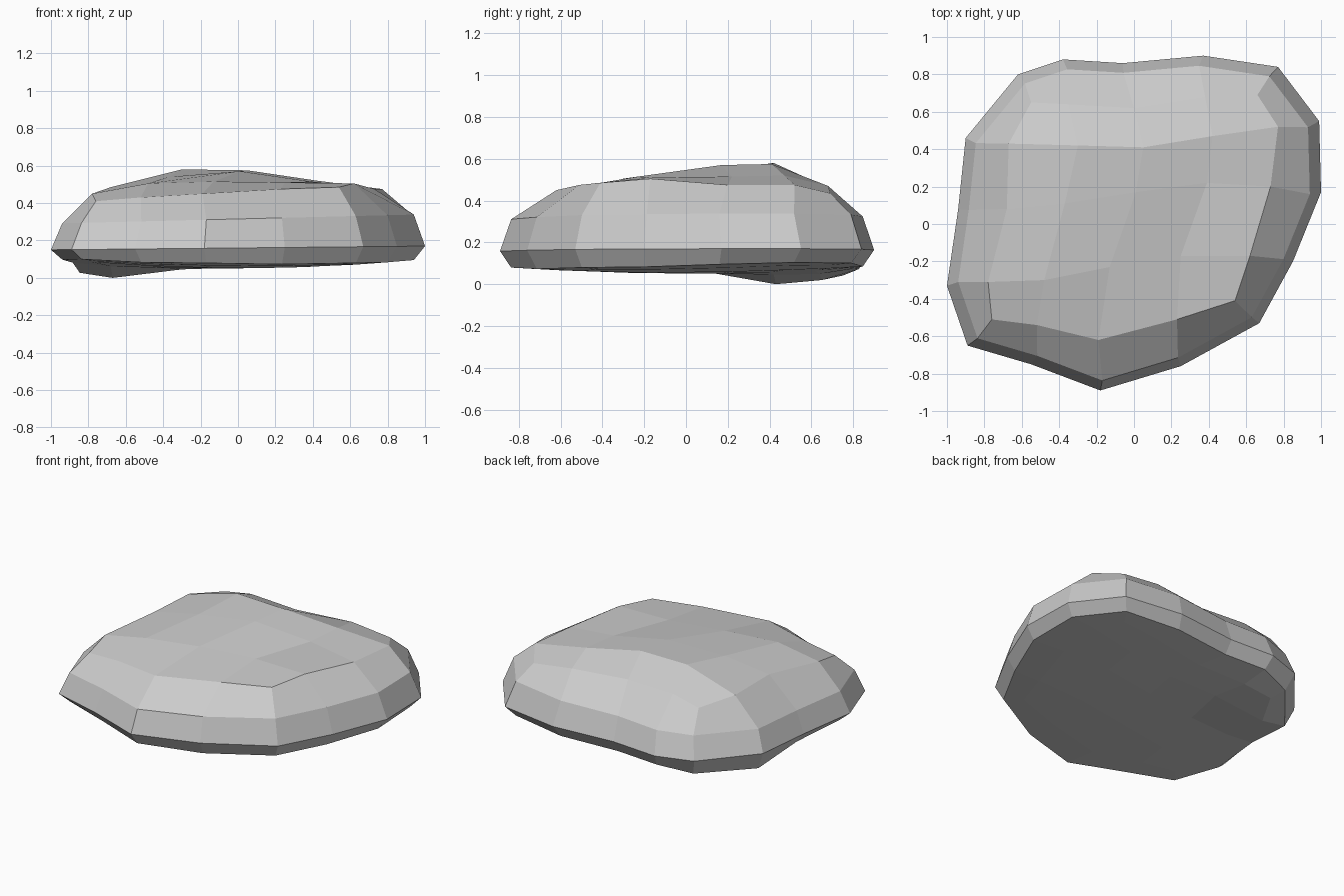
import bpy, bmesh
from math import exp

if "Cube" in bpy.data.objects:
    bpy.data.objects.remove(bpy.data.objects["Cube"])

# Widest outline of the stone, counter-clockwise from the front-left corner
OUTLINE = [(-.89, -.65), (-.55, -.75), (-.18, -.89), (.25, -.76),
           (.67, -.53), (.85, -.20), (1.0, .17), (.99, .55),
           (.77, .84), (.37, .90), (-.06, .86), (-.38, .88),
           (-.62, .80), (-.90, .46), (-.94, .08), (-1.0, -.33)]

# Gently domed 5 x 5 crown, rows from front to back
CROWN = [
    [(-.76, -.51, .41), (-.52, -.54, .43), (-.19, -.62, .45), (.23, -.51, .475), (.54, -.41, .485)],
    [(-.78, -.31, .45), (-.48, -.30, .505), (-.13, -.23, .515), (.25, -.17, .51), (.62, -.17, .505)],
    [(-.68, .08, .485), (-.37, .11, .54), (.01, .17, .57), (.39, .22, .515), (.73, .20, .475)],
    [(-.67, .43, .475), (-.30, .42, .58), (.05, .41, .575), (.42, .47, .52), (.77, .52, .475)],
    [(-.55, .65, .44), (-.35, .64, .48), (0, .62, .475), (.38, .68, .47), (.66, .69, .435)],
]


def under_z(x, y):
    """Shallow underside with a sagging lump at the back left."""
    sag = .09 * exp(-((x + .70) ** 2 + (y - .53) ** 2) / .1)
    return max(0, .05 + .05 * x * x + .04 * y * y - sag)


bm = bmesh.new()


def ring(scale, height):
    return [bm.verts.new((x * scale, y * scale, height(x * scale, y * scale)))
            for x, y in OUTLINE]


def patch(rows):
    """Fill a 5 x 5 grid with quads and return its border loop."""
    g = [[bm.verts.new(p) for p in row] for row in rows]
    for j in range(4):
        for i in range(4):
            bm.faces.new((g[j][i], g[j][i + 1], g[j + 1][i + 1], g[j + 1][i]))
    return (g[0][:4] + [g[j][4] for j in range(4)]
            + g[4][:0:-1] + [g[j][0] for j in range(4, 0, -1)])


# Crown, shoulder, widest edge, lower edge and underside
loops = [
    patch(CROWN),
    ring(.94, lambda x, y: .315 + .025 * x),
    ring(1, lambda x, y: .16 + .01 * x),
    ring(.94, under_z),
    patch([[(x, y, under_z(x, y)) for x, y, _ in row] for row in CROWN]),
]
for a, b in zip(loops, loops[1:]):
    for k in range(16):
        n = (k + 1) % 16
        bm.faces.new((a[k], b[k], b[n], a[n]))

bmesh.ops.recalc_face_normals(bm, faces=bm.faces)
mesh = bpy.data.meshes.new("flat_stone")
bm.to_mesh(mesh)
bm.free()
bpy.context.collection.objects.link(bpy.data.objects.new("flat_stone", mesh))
═══
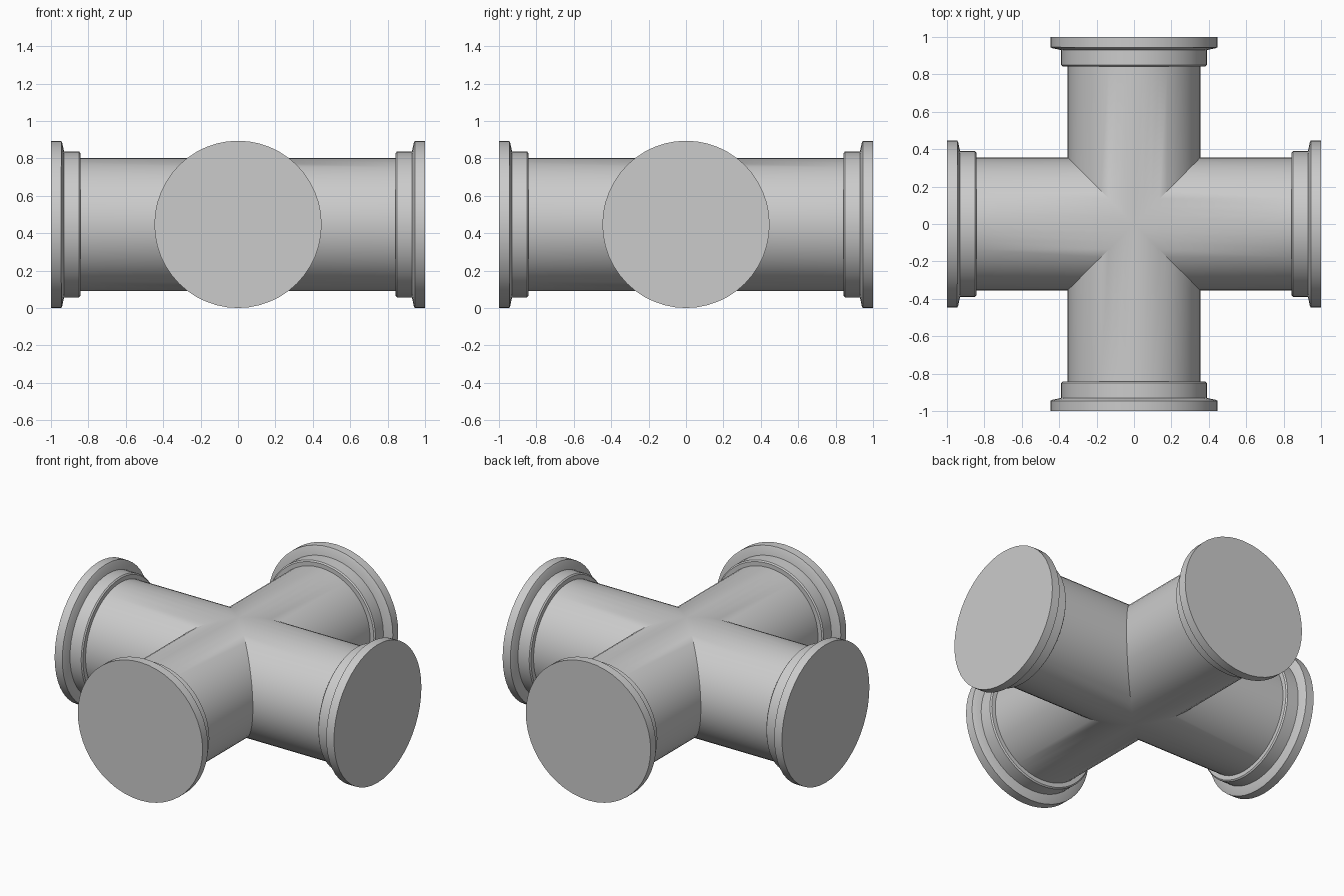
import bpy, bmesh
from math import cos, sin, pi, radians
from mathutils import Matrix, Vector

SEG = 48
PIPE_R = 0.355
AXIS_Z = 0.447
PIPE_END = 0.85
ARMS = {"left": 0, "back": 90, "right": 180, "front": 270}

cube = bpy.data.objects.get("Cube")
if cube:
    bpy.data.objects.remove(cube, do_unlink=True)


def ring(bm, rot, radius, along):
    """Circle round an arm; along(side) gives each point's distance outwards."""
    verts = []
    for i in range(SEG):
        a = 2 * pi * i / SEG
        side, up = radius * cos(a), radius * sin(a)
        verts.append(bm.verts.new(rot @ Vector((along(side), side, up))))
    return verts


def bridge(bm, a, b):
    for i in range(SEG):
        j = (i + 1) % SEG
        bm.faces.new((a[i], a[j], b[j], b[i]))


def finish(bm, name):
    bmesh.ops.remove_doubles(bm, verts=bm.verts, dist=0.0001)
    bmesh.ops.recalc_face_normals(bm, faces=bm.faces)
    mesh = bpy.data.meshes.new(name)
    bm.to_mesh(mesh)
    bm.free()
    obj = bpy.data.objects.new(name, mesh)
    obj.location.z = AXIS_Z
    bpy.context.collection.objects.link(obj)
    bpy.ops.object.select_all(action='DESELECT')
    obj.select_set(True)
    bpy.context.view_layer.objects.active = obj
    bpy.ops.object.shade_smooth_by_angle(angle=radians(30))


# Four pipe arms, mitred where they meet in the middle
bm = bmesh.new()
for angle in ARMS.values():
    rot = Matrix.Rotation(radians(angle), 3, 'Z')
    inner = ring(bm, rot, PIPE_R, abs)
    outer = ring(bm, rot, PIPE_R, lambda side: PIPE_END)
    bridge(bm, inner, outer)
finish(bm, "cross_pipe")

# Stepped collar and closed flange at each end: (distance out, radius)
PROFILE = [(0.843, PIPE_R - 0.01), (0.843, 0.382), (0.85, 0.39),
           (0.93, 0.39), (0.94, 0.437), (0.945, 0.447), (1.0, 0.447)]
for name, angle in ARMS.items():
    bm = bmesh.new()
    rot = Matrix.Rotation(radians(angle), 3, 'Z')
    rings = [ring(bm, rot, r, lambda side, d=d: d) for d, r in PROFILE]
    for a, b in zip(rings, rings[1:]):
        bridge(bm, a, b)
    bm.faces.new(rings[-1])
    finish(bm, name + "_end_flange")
═══
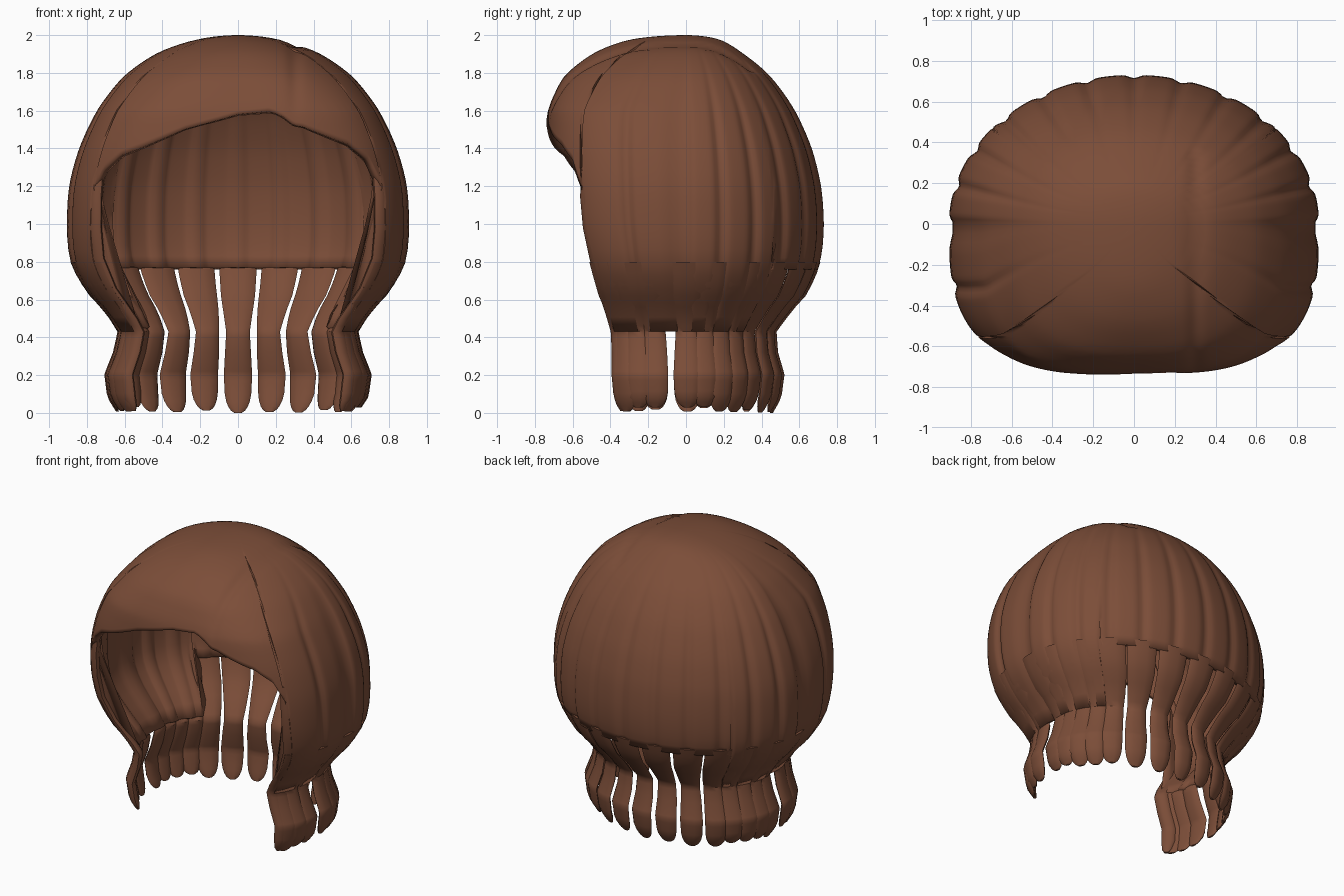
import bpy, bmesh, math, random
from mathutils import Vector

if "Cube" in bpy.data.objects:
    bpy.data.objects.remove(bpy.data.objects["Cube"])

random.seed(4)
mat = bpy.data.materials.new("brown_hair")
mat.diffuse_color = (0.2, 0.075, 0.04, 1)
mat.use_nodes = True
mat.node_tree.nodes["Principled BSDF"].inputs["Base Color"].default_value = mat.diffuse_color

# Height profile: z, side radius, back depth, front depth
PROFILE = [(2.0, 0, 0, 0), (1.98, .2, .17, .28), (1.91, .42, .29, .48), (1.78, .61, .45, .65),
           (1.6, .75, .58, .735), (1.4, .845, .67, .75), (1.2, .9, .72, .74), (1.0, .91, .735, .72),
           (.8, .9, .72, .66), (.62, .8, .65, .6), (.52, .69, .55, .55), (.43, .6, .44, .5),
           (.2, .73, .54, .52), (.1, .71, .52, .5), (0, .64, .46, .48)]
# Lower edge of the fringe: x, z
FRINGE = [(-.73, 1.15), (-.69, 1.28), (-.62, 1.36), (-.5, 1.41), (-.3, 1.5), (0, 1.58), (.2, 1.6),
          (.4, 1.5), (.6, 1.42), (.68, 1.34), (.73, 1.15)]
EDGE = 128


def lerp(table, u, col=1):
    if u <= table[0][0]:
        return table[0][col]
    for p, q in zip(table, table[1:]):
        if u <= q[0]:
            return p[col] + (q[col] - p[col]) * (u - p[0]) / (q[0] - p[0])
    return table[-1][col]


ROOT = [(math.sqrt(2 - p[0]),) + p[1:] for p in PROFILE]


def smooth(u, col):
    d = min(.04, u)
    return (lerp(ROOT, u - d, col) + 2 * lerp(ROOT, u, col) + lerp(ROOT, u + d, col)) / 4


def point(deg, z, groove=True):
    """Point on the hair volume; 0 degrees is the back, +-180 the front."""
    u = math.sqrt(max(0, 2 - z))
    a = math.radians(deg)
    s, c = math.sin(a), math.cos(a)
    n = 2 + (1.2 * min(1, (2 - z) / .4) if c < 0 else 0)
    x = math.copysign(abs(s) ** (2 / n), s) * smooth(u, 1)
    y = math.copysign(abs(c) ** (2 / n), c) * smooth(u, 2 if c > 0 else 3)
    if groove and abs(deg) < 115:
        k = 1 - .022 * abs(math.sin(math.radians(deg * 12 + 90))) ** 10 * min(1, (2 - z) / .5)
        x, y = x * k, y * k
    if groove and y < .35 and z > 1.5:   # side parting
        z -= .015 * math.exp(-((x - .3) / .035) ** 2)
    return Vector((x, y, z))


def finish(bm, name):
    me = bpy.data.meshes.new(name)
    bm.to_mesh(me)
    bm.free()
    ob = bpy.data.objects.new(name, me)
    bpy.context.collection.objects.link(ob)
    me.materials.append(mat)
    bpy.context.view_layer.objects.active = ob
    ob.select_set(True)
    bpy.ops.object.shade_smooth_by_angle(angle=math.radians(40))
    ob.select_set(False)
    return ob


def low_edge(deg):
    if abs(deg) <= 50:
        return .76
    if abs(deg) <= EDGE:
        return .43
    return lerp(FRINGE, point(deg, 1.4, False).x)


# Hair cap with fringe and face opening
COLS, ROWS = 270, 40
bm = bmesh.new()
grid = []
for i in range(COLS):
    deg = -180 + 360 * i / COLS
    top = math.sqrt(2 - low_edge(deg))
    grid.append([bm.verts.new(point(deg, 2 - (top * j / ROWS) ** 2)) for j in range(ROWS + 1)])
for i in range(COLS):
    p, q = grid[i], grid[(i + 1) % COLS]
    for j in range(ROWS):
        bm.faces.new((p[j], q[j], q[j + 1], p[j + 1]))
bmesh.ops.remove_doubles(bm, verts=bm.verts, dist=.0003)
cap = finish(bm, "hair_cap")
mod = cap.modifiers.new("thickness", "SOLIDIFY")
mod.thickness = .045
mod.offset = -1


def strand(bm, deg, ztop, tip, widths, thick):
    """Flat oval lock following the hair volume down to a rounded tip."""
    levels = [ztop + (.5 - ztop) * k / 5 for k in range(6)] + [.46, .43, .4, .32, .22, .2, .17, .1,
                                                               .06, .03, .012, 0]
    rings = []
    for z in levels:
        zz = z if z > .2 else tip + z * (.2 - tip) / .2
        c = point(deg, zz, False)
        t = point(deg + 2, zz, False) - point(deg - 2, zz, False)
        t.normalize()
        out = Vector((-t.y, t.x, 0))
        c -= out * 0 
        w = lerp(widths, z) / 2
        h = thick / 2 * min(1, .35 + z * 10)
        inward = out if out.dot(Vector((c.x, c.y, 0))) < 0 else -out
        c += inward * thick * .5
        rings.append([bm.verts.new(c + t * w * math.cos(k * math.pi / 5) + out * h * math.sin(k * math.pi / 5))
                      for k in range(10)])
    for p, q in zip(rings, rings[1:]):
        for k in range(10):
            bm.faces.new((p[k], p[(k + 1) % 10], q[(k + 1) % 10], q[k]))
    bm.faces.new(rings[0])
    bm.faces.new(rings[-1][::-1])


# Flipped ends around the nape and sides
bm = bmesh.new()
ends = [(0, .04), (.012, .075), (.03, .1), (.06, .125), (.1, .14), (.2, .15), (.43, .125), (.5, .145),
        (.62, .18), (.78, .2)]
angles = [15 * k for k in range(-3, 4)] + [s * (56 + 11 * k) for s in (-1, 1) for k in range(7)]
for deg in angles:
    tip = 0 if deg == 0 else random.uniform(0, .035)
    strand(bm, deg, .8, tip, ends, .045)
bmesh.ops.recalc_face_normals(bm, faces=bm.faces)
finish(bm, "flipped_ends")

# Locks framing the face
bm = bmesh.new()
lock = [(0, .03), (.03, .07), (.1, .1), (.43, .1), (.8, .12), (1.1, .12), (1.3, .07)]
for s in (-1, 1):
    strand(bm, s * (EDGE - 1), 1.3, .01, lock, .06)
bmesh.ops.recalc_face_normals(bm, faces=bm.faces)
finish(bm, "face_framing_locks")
═══
== PROBLEM DESCRIPTION ==
For each line of the entries that includes "radians", show that line.

== SOLUTION ==
from math import cos, sin, pi, radians
    bpy.ops.object.shade_smooth_by_angle(angle=radians(30))
    rot = Matrix.Rotation(radians(angle), 3, 'Z')
    rot = Matrix.Rotation(radians(angle), 3, 'Z')
    a = math.radians(deg)
        k = 1 - .022 * abs(math.sin(math.radians(deg * 12 + 90))) ** 10 * min(1, (2 - z) / .5)
    bpy.ops.object.shade_smooth_by_angle(angle=math.radians(40))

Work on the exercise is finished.